Correlated Alterations in Prostate Basal Cell Layer and Basement Membrane
AJ Liu, YG Man, WA Gardner. Beijing 301 Hospital, Beijing, China; Armed Forces Institute of Pathology and American Registry of Pathology, Washington, DC
Background: It has ben speculated that focal basal cell disruption (FBCLD) induced auto-immunoreactions represent a contributing factor for human prostate tumor progression and invasion (Man and Gardner. Med Hypoth 70: 387-408, 2008; Man and Gardner. Intern J Biol Sci 246-258,2008). Since the basement membrane surrounds and attaches to the basal cell layer, our current study assessed whether FBCLD would impact the physical integrity of the associated basement membrane.
Design: Paraffin sections from 25-human prostate tumors with both pre-invasive and invasive components were subjected to immunohistochemistry with an innovative double immunostaining protocol, to simultaneously elucidate the basal cell layer with basal cell phenotypic markers cytokeratin (CK) 34E12 and p63, and the basement membrane with corresponding markers collagen IV and laminins. The physical integrity of the basement membrane near FBCLD (defined as the absence of basal cells resulting in a gap greater than the combined size of at least three basal cells) was examined to determine the extent of correlated alterations.
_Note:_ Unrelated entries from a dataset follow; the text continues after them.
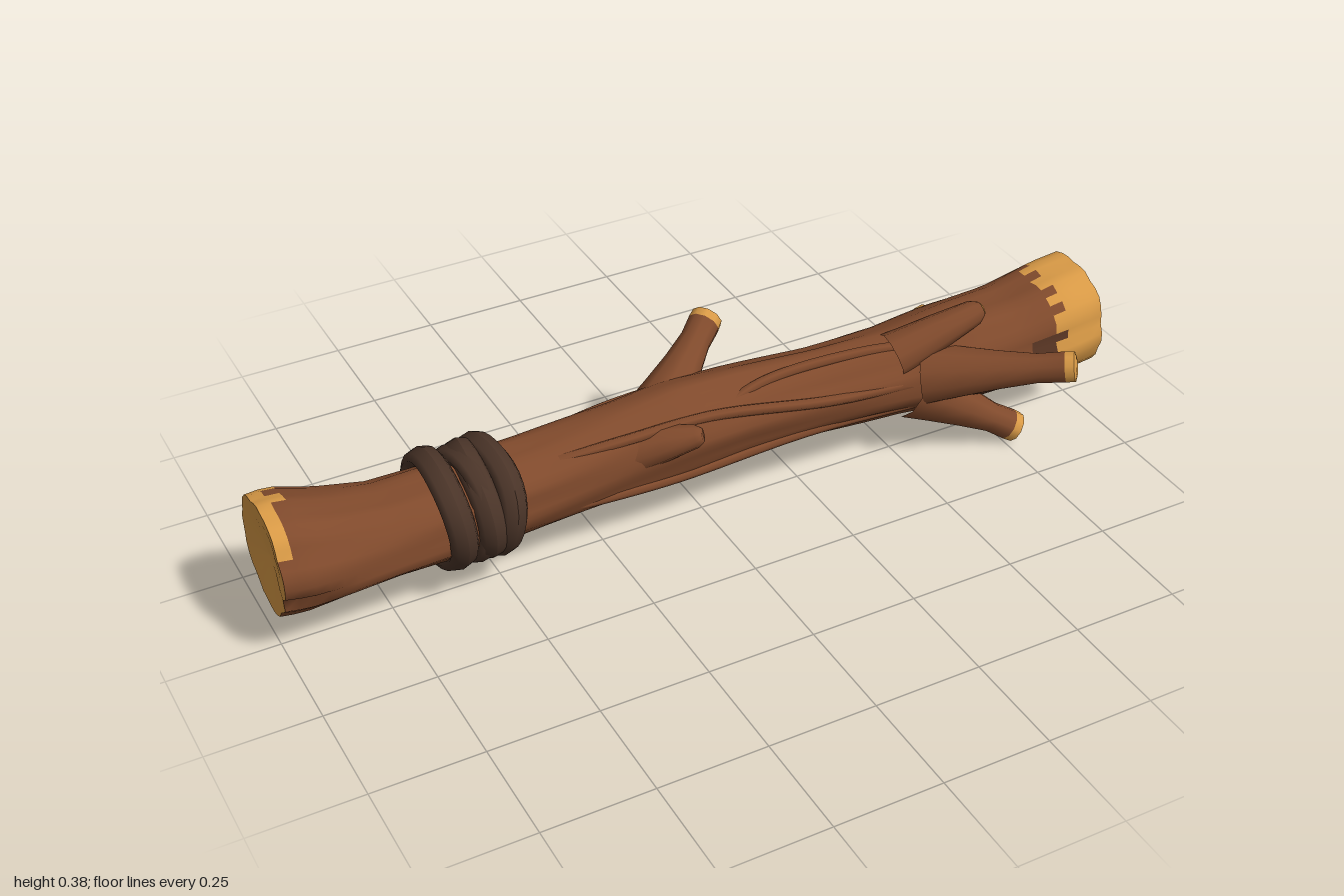
import * as THREE from 'three';

const mat = (name, color) => {
  const m = new THREE.MeshStandardMaterial({ color });
  m.name = name;
  return m;
};

// Trunk outline: x, bottom y, top y, back z, front z
const PROFILE = [
  [-1.0, 0.085, 0.345, -0.175, 0.09], [-0.95, 0.08, 0.345, -0.185, 0.1], [-0.86, 0.09, 0.32, -0.165, 0.095],
  [-0.75, 0.1, 0.305, -0.142, 0.088], [-0.55, 0.1, 0.305, -0.14, 0.08], [-0.4, 0.11, 0.308, -0.14, 0.075],
  [-0.2, 0.115, 0.325, -0.13, 0.065], [-0.05, 0.118, 0.338, -0.145, 0.07], [0.1, 0.12, 0.332, -0.135, 0.062],
  [0.3, 0.12, 0.322, -0.118, 0.065], [0.5, 0.112, 0.322, -0.122, 0.082], [0.65, 0.1, 0.338, -0.135, 0.11],
  [0.8, 0.105, 0.342, -0.14, 0.115], [0.92, 0.1, 0.37, -0.145, 0.125], [1.0, 0.112, 0.375, -0.145, 0.122],
];
const SIDES = 36, RINGS = 64;

function outline(x) {
  let i = 0;
  while (i < PROFILE.length - 2 && x > PROFILE[i + 1][0]) i++;
  const a = PROFILE[i], b = PROFILE[i + 1], t = (x - a[0]) / (b[0] - a[0]);
  return a.map((v, k) => v + (b[k] - v) * t);
}

// Point on the gnarled bark; angle 0 faces front, a quarter turn faces up
function bark(x, a, scale = 1, push = 0) {
  const [, y0, y1, z0, z1] = outline(x);
  let r = 0.985 + 0.03 * Math.sin(5 * a + 4 * x) + 0.022 * Math.sin(9 * a - 5 * x + 1) + 0.012 * Math.sin(14 * a + 9 * x);
  if (x < -0.85) r -= 0.14 * Math.exp(-(((a + 0.35) / 0.12) ** 2)) * Math.min(1, (-0.85 - x) / 0.1);
  r *= scale;
  return [x + push, (y0 + y1) / 2 + (y1 - y0) / 2 * r * Math.sin(a), (z0 + z1) / 2 + (z1 - z0) / 2 * r * Math.cos(a)];
}
const angle = (j) => (j / SIDES) * Math.PI * 2 - Math.PI;

// Joins closed rings of points; pick(i, j) chooses the material slot of each face
function loft(rings, pick, slots) {
  const faces = Array.from({ length: slots }, () => []);
  for (let i = 0; i < rings.length - 1; i++) {
    for (let j = 0; j < SIDES; j++) {
      const k = (j + 1) % SIDES, p = i * SIDES, q = p + SIDES;
      faces[pick(i, j)].push(p + j, q + j, q + k, p + j, q + k, p + k);
    }
  }
  const g = new THREE.BufferGeometry();
  g.setAttribute('position', new THREE.Float32BufferAttribute(rings.flat(2), 3));
  g.setIndex(faces.flat());
  let start = 0;
  faces.forEach((f, s) => {
    g.addGroup(start, f.length, s);
    start += f.length;
  });
  g.computeVertexNormals();
  return g;
}

export function createModel() {
  const brown = mat('bark brown', 0x804a2c);
  const cut = mat('cut wood', 0xd99a46);
  const rope = mat('wrap dark brown', 0x4a3428);
  const dark = mat('shaded bark', 0x583523);
  const log = new THREE.Group();
  log.name = 'log';
  const add = (name, geometry, material, parent = log) => {
    const m = new THREE.Mesh(geometry, material);
    m.name = name;
    parent.add(m);
    return m;
  };

  // Trunk with bare wood at both ends and a dark patch near the branches
  const xs = Array.from({ length: RINGS + 1 }, (_, i) => -1 + (2 * i) / RINGS);
  const rings = xs.map((x) => Array.from({ length: SIDES }, (_, j) => bark(x, angle(j))));
  const trunkFace = (i, j) => {
    const x = (xs[i] + xs[i + 1]) / 2, a = angle(j + 0.5);
    if (x > 0.885 + 0.02 * Math.sin(j * 2.4)) return 1;
    if (x < -0.985 + 0.035 * Math.sin(a - 0.6) + 0.01 * Math.sin(j * 2.1)) return 1;
    if (a > -1.9 && a < 0.35 && x > 0.74 + 0.09 * Math.sin(a * 2 + 0.5) + 0.02 * Math.sin(j * 2.6)) return 2;
    return 0;
  };
  add('trunk', loft(rings, trunkFace, 3), [brown, cut, dark]);

  // Sawn ends, softly domed at the rim and dished in the middle
  for (const end of [-1, 1]) {
    const steps = [[1, 0], [0.93, -0.001], [0.7, -0.004], [0.4, -0.01], [0.001, -0.014]];
    const cap = steps.map(([s, p]) => Array.from({ length: SIDES }, (_, j) => bark(end, angle(j), s, p * end)));
    if (end < 0) cap.reverse();
    add(end < 0 ? 'rightEndCut' : 'leftEndCut', loft(cap, () => 0, 1), cut);
  }

  // Cut branches: base, tip, base radius, tip radius
  const branches = [
    ['middleBranch', [-0.08, 0.25, -0.06], [0.135, 0.358, -0.225], 0.05, 0.038],
    ['frontBranch', [0.56, 0.225, 0.04], [0.825, 0.285, 0.255], 0.05, 0.037],
    ['lowerBranch', [0.54, 0.185, 0.02], [0.785, 0.04, 0.11], 0.052, 0.037],
    ['longBackBranch', [0.58, 0.2, -0.06], [0.965, 0.13, -0.252], 0.055, 0.038],
    ['shortBackBranch', [0.56, 0.2, -0.08], [0.745, 0.165, -0.235], 0.05, 0.037],
  ];
  const UP = new THREE.Vector3(0, 1, 0);
  const place = (group, from, to) => {
    const a = new THREE.Vector3(...from), d = new THREE.Vector3(...to).sub(a);
    group.position.copy(a);
    group.quaternion.setFromUnitVectors(UP, d.clone().normalize());
    return d.length();
  };
  const lathe = (pts) => new THREE.LatheGeometry(pts.map(([r, y]) => new THREE.Vector2(r, y)), 10);
  for (const [name, from, to, r0, r1] of branches) {
    const g = new THREE.Group();
    g.name = name;
    const h = place(g, from, to);
    add(name + 'Bark', lathe([[r0 * 1.5, 0], [r0 * 1.2, h * 0.25], [r0 * 0.92, h * 0.5], [r1 * 0.95, h * 0.75], [r1, h - 0.025]]), brown, g);
    add(name + 'Side', lathe([[r1, h - 0.025], [r1 * 0.97, h - 0.004]]), cut, g);
    add(name + 'Cut', lathe([[r1 * 0.97, h - 0.004], [r1 * 0.6, h], [0, h]]), cut, g);
    log.add(g);
  }

  // Blunt knots in the bark
  const knots = [
    ['topKnot', [0.48, 0.285, 0.02], [0.7, 0.36, 0.045], 0.055, 0.03],
    ['frontKnot', [-0.19, 0.235, 0.0], [-0.045, 0.285, 0.09], 0.06, 0.026],
  ];
  for (const [name, from, to, r0, r1] of knots) {
    const g = new THREE.Group();
    g.name = name;
    const h = place(g, from, to);
    add(name + 'Bark', lathe([[r0, 0], [(r0 + r1) / 2, h * 0.5], [r1, h * 0.92], [r1 * 0.6, h], [0, h]]), brown, g);
    log.add(g);
  }
  const chip = add('topKnotCut', new THREE.CylinderGeometry(0.014, 0.014, 0.008, 8), cut);
  place(chip, [0.7, 0.358, 0.045], [0.9, 0.42, 0.07]);

  // Bark ridges running along the trunk
  const ridges = [
    [[-0.42, 1.0], [-0.2, 0.75], [0.0, 0.65], [0.3, 0.25], [0.55, 0.1]],
    [[0.0, 0.6], [0.15, 1.1], [0.4, 1.2], [0.58, 1.0]],
    [[-0.4, 2.6], [-0.15, 2.3], [0.2, 2.7], [0.6, 3.0]],
    [[-0.4, -0.5], [-0.1, -0.7], [0.25, -0.6], [0.6, -0.9]],
  ];
  for (const path of ridges) {
    const pts = path.map(([x, a], i) => new THREE.Vector3(...bark(x, a, i % (path.length - 1) ? 0.97 : 0.82)));
    add('barkRidge', new THREE.TubeGeometry(new THREE.CatmullRomCurve3(pts), 28, 0.013, 7), brown);
  }

  // Wrapped cord: x, ring radius, cord radius, half width, lean and turn
  const coils = [
    [-0.618, 0.118, 0.022, 0.033, 0.02, 0.08], [-0.565, 0.112, 0.02, 0.03, -0.12, 0.2],
    [-0.532, 0.114, 0.021, 0.032, 0.1, -0.12], [-0.498, 0.117, 0.022, 0.031, -0.03, 0.02],
  ];
  coils.forEach(([x, r, t, w, lean, turn], n) => {
    const g = new THREE.TorusGeometry(r, t, 8, 28);
    const p = g.attributes.position;
    for (let i = 0; i < p.count; i++) {
      const a = Math.atan2(p.getY(i), p.getX(i));
      const k = 1 + 0.025 * Math.sin(3 * a + n * 2);
      p.setXYZ(i, p.getX(i) * k, p.getY(i) * k, p.getZ(i) * (w / t) + 0.006 * Math.sin(2 * a + n));
    }
    g.computeVertexNormals();
    g.rotateY(Math.PI / 2);
    const m = add('cordCoil', g, rope);
    m.position.set(x, 0.207, -0.031);
    m.rotation.set(0, turn, lean);
  });

  return log;
}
Results: The frequency of FBCLD varied significantly among cases. Although most FBCLD were seen in prostatic intraepithelial neoplasia (PIN), about 30% of FBCLD were seen in hyperplastic or normal appearing ducts or acini. Of a total of 89 FBCLD detected, 76 (85 %) showed correlated alterations in the overlying basement membrane, which included distinct focal disruption or fragmentation. The basement membrane overlying the remaining 13 (15%) FBCLD showed varying degrees of attenuation or reduction of the immunostaining intensity, compared to its adjacent counterpart overlying the non-disrupted basal cell layer. Focal disruptions in both the basal cell layer and basement membrane generally occurred near morphologically distinct basal cells that lacked expression of tumor suppressor p63.
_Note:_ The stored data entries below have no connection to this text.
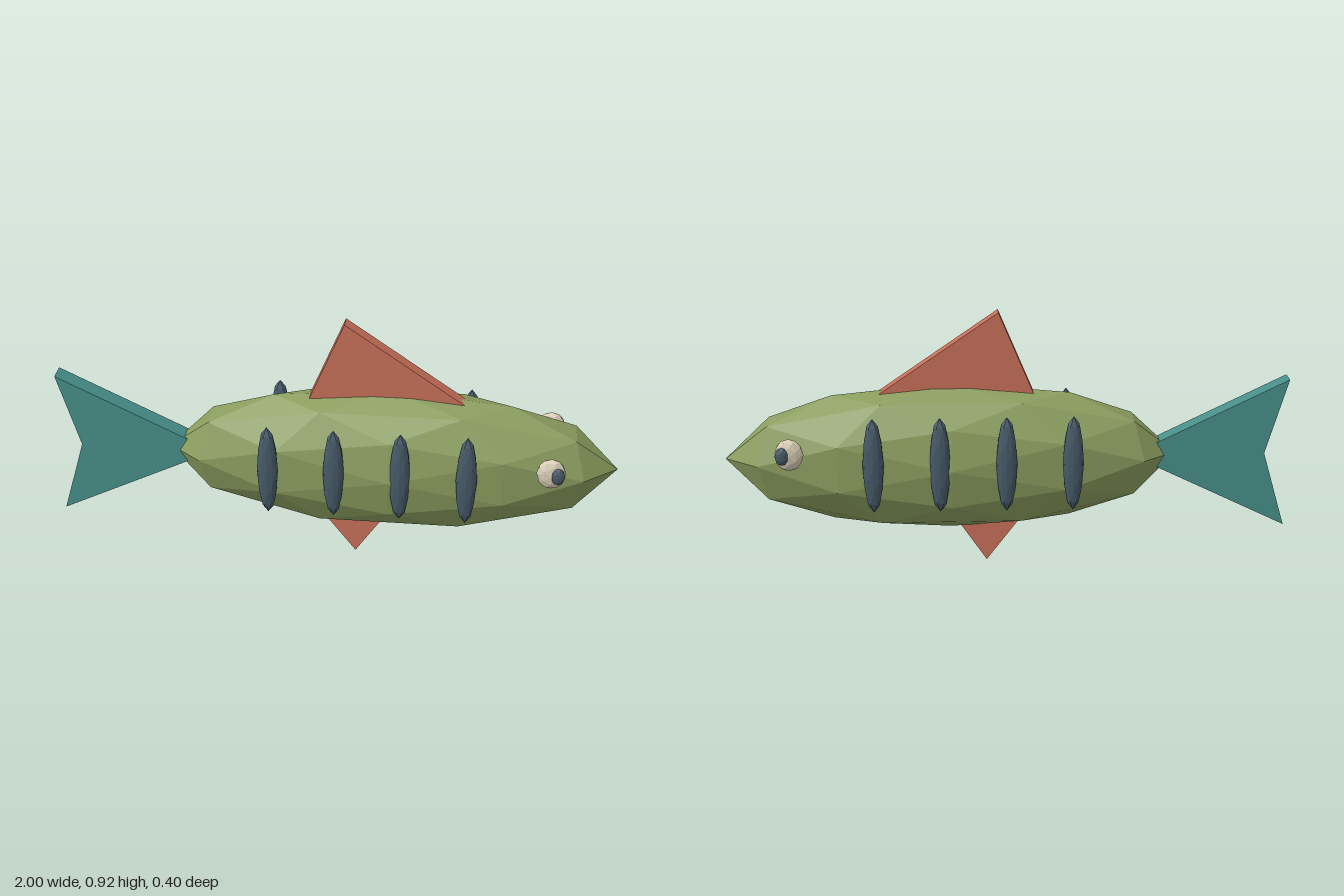
import * as THREE from 'three';

const material = (name, color) => {
  const m = new THREE.MeshStandardMaterial({ color, flatShading: true });
  m.name = name;
  return m;
};

export function createModel() {
  const model = new THREE.Group();
  model.name = 'fish';

  const green = material('olive green', 0x8c9e60);
  const coral = material('coral', 0xc8705a);
  const teal = material('teal', 0x488f8a);
  const slate = material('dark slate', 0x465a68);
  const cream = material('cream', 0xd8ccb4);

  // Faceted ellipsoid given by its centre and half sizes
  const ellipsoid = (name, mat, centre, half) => {
    const mesh = new THREE.Mesh(new THREE.IcosahedronGeometry(1, 1).scale(...half), mat);
    mesh.position.set(...centre);
    mesh.name = name;
    model.add(mesh);
  };

  // Flat fin cut from an outline in the xy plane, centred on z = 0
  const fin = (name, mat, points, thickness) => {
    const shape = new THREE.Shape(points.map(([x, y]) => new THREE.Vector2(x, y)));
    const geometry = new THREE.ExtrudeGeometry(shape, { depth: thickness, bevelEnabled: false });
    geometry.translate(0, 0, -thickness / 2);
    const mesh = new THREE.Mesh(geometry, mat);
    mesh.name = name;
    model.add(mesh);
  };

  ellipsoid('body', green, [0.197, 0.39, 0], [0.8, 0.269, 0.19]);

  fin('tailFin', teal, [[-1, 0.12], [-0.44, 0.392], [-1, 0.664], [-0.92, 0.392]], 0.07);
  fin('dorsalFin', coral, [[-0.104, 0.6], [0.49, 0.6], [0.03, 0.917]], 0.053);
  fin('bellyFin', coral, [[-0.08, 0.2], [0.073, 0], [0.21, 0.2]], 0.053);

  // Stripes and eyes on both sides
  for (const side of [1, -1]) {
    for (let i = 0; i < 4; i++) {
      ellipsoid('stripe', slate, [-0.224 + i * 0.2315, 0.413, side * 0.175], [0.037, 0.171, 0.025]);
    }
    ellipsoid('eye', cream, [0.76, 0.455, side * 0.166], [0.051, 0.058, 0.026]);
    ellipsoid('pupil', slate, [0.783, 0.456, side * 0.186], [0.024, 0.032, 0.014]);
  }

  return model;
}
Conclusions: These findings suggest that focal disruptions in the basal cell layer and alterations in the basement membrane may be a correlated event, and that basal cells may contribute to the production of the basement membrane ((Supported by in part by grants DAMD17-01-1-0129, DAMD17-01-1-0130, PC051308 from Congressionally Directed Medical Research Programs, BCTR0706983 from The Susan G. Komen Breast Cancer Foundation to Dr. Yan-gao Man, and 2006CB910505 from the Ministry of Chinese Science and Technology Department to Drs. Xichen Zhang, Yan-gao Man, and Guiyuan Li).
Tuesday, March 10, 2009 1:00 PM
Poster Session IV # 208, Tuesday Afternoon